They were found carbonized and effectively preserved underneath 65 feet of volcanic mud. However, previous efforts to interpret the documents were unsuccessful. Anyone who attempted to unroll them would cause them to crumble into pieces.

In the nineteenth century, several scrolls were pulled apart by machine, only for the brittle papyri to disintegrate right away. As a result, researchers were unsure how to proceed.

The writing in the nearly 2,000-year-old scrolls had been considered illegible to the human eye until recently.

Back in March, the “Vesuvius Challenge” was announced, offering up a prize of $700,000 to whoever could decipher the contents of two of the scrolls.

The competition was led by University of Kentucky professor Brent Seales and financed by investors Nat Friedman and Daniel Gross.

With the help of artificial intelligence technology, progress has been made. Now, one word from the scroll can be fully read.

The word “porphyras” can be interpreted as the color purple, purple dye, or cloths of purple in Greek.
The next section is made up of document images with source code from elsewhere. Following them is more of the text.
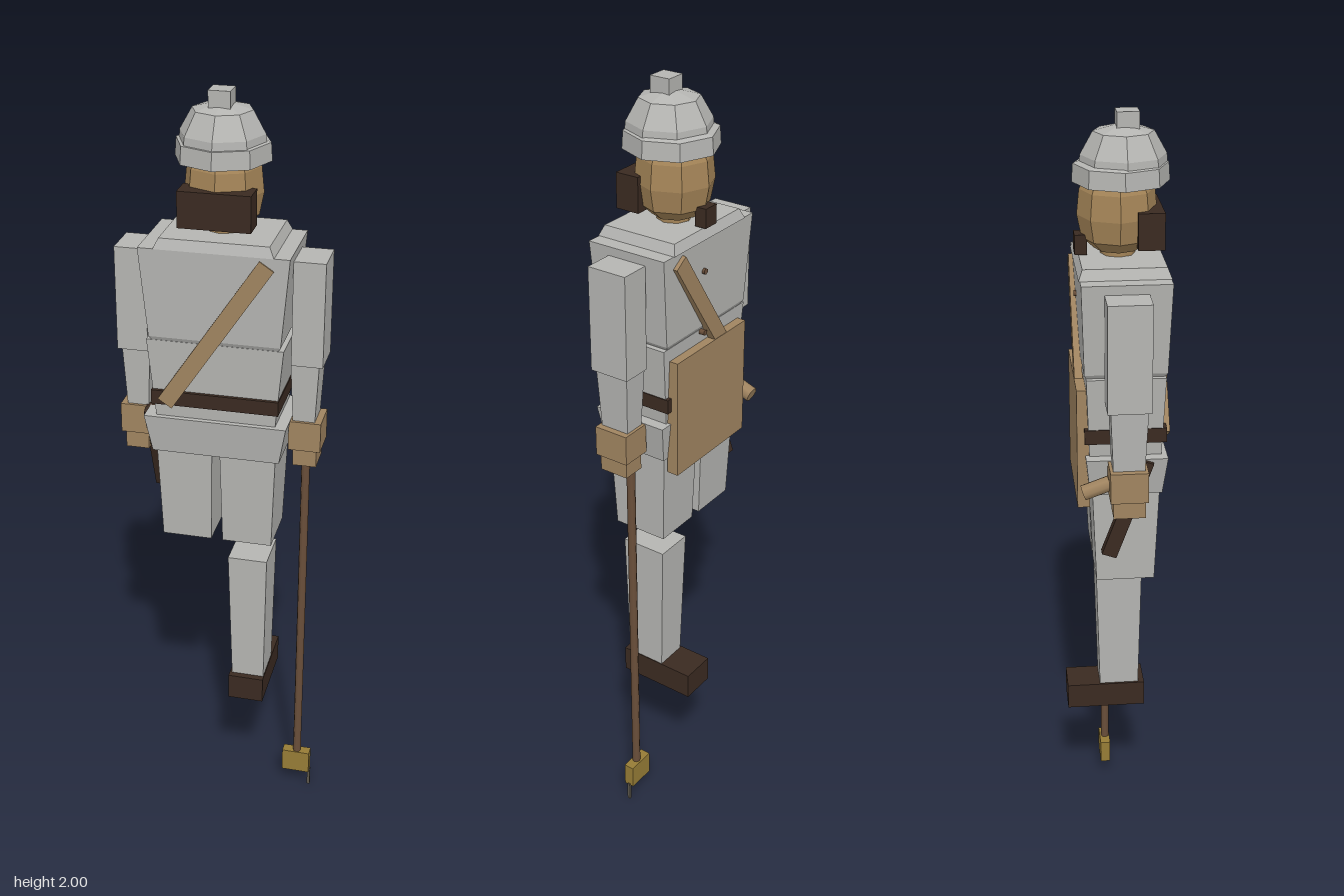
import * as THREE from 'three';

const paint = (name, color) => {
  const m = new THREE.MeshStandardMaterial({ color });
  m.name = name;
  return m;
};

export function createModel() {
  const model = new THREE.Group();
  const cloth = paint('grey cloth', 0xb5b5b2);
  const skin = paint('tan skin', 0xa58558);
  const leather = paint('tan leather', 0xa08460);
  const dark = paint('dark brown', 0x3a2a21);
  const wood = paint('staff wood', 0x6a4f3a);
  const brass = paint('brass', 0x967c36);
  const iron = paint('iron', 0x5c564a);

  const add = (name, geo, mat, x = 0, y = 0, z = 0) => {
    const mesh = new THREE.Mesh(geo, mat);
    mesh.name = name;
    mesh.position.set(x, y, z);
    model.add(mesh);
    return mesh;
  };

  // Box with separate bottom and top outlines, each [x0, x1, z0, z1]
  const block = (name, mat, y0, y1, low, high = low) => {
    const geo = new THREE.BoxGeometry(1, 1, 1);
    const p = geo.attributes.position;
    for (let i = 0; i < p.count; i++) {
      const top = p.getY(i) > 0;
      const [x0, x1, z0, z1] = top ? high : low;
      p.setXYZ(i, p.getX(i) < 0 ? x0 : x1, top ? y1 : y0, p.getZ(i) < 0 ? z0 : z1);
    }
    geo.computeVertexNormals();
    return add(name, geo, mat);
  };
  const flip = ([x0, x1, z0, z1]) => [-x1, -x0, z0, z1];
  const pair = (name, mat, y0, y1, low, high = low) => {
    block('left' + name, mat, y0, y1, low, high);
    block('right' + name, mat, y0, y1, flip(low), flip(high));
  };

  // Eight-sided faceted shape turned around the y axis
  const turned = (name, mat, profile, z) => {
    const pts = profile.map(([r, y]) => new THREE.Vector2(r, y));
    const geo = new THREE.LatheGeometry(pts, 8).toNonIndexed();
    geo.computeVertexNormals();
    return add(name, geo, mat, 0, 0, z);
  };

  // Torso
  block('collar', cloth, 1.64, 1.665, [-0.145, 0.145, -0.1, 0.119], [-0.133, 0.133, -0.09, 0.109]);
  block('chest', cloth, 1.415, 1.64, [-0.163, 0.163, -0.09, 0.11], [-0.183, 0.183, -0.097, 0.117]);
  block('chestHem', cloth, 1.395, 1.415, [-0.15, 0.15, -0.08, 0.1], [-0.163, 0.163, -0.09, 0.11]);
  block('waist', cloth, 1.19, 1.405, [-0.15, 0.15, -0.078, 0.098], [-0.17, 0.17, -0.086, 0.106]);
  block('belt', dark, 1.235, 1.272, [-0.16, 0.16, -0.09, 0.11]);
  block('tunicSkirt', cloth, 1.1, 1.2, [-0.162, 0.162, -0.078, 0.1], [-0.18, 0.18, -0.088, 0.112]);

  // Arms and hands
  pair('UpperArm', cloth, 1.352, 1.617, [0.18, 0.258, -0.043, 0.062]);
  pair('Forearm', cloth, 1.19, 1.352, [0.185, 0.24, -0.028, 0.048], [0.178, 0.248, -0.035, 0.055]);
  pair('Cuff', leather, 1.12, 1.198, [0.176, 0.257, -0.036, 0.056]);
  pair('Fist', leather, 1.075, 1.12, [0.187, 0.247, -0.028, 0.05]);

  // Legs, with the lower leg on the left side only
  pair('Thigh', cloth, 0.85, 1.105, [0.015, 0.143, -0.062, 0.085], [0.01, 0.152, -0.072, 0.095]);
  block('lowerLeg', cloth, 0.415, 0.79, [0.037, 0.124, -0.04, 0.066], [0.027, 0.13, -0.05, 0.073]);
  block('boot', dark, 0.345, 0.417, [0.031, 0.126, -0.13, 0.083]);

  // Head, beard and hair knot
  add('neck', new THREE.CylinderGeometry(0.042, 0.042, 0.08, 8), skin, 0, 1.69, 0.005).material = skin;
  turned('head', skin, [[0, 1.675], [0.055, 1.678], [0.085, 1.705], [0.096, 1.76],
    [0.09, 1.82], [0.07, 1.86], [0, 1.875]], 0.003);
  block('beard', dark, 1.692, 1.78, [-0.088, 0.088, 0.045, 0.108]);
  block('hairKnot', dark, 1.667, 1.715, [-0.022, 0.022, -0.1, -0.07]);

  // Helmet
  turned('helmetBrim', cloth, [[0, 1.837], [0.116, 1.837], [0.113, 1.88], [0.1, 1.885], [0, 1.885]], 0.012);
  turned('helmetDome', cloth, [[0.104, 1.88], [0.102, 1.9], [0.072, 1.953], [0, 1.972]], 0.018);
  block('helmetKnob', cloth, 1.955, 2, [-0.026, 0.026, 0, 0.053]);

  // Shoulder strap, front and back
  const from = new THREE.Vector2(0.128, 1.62), to = new THREE.Vector2(-0.123, 1.243);
  const run = from.clone().sub(to);
  for (const [name, z] of [['frontStrap', 0.11], ['backStrap', -0.097]]) {
    const strap = add(name, new THREE.BoxGeometry(run.length(), 0.042, 0.02), leather,
      (from.x + to.x) / 2, (from.y + to.y) / 2, z);
    strap.rotation.z = Math.atan2(run.y, run.x);
  }

  // Satchel and back buttons
  block('satchel', leather, 1.06, 1.37, [-0.145, 0.145, -0.108, -0.078]);
  for (const y of [1.56, 1.48, 1.4]) {
    const button = add('backButton', new THREE.CylinderGeometry(0.008, 0.008, 0.014, 6), wood, 0.02, y, -0.094);
    button.rotation.x = Math.PI / 2;
  }

  // Scabbard and hilt beside the right thigh
  const scabbard = add('scabbard', new THREE.BoxGeometry(0.025, 0.27, 0.038), dark, -0.178, 1.07, 0.012);
  scabbard.rotation.x = 0.35;
  const hilt = add('hilt', new THREE.CylinderGeometry(0.02, 0.02, 0.07, 8), leather, -0.203, 1.14, -0.065);
  hilt.rotation.x = Math.PI / 2 - 0.35;

  // Staff with brass foot and iron tip
  add('staff', new THREE.CylinderGeometry(0.011, 0.011, 0.98, 8), wood, 0.21, 0.6, -0.013);
  block('staffFoot', brass, 0.05, 0.117, [0.17, 0.247, -0.028, 0]);
  block('staffTip', iron, 0, 0.055, [0.242, 0.25, -0.018, -0.01]);

  return model;
}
It was found by a 21-year-old computer science student at the University of Nebraska named Luke Farritor.

Sergii Figurnyi – stock.adobe.com – illustrative purposes only

Sign up for Chip Chick’s newsletter and get stories like this delivered to your inbox.

1 of 2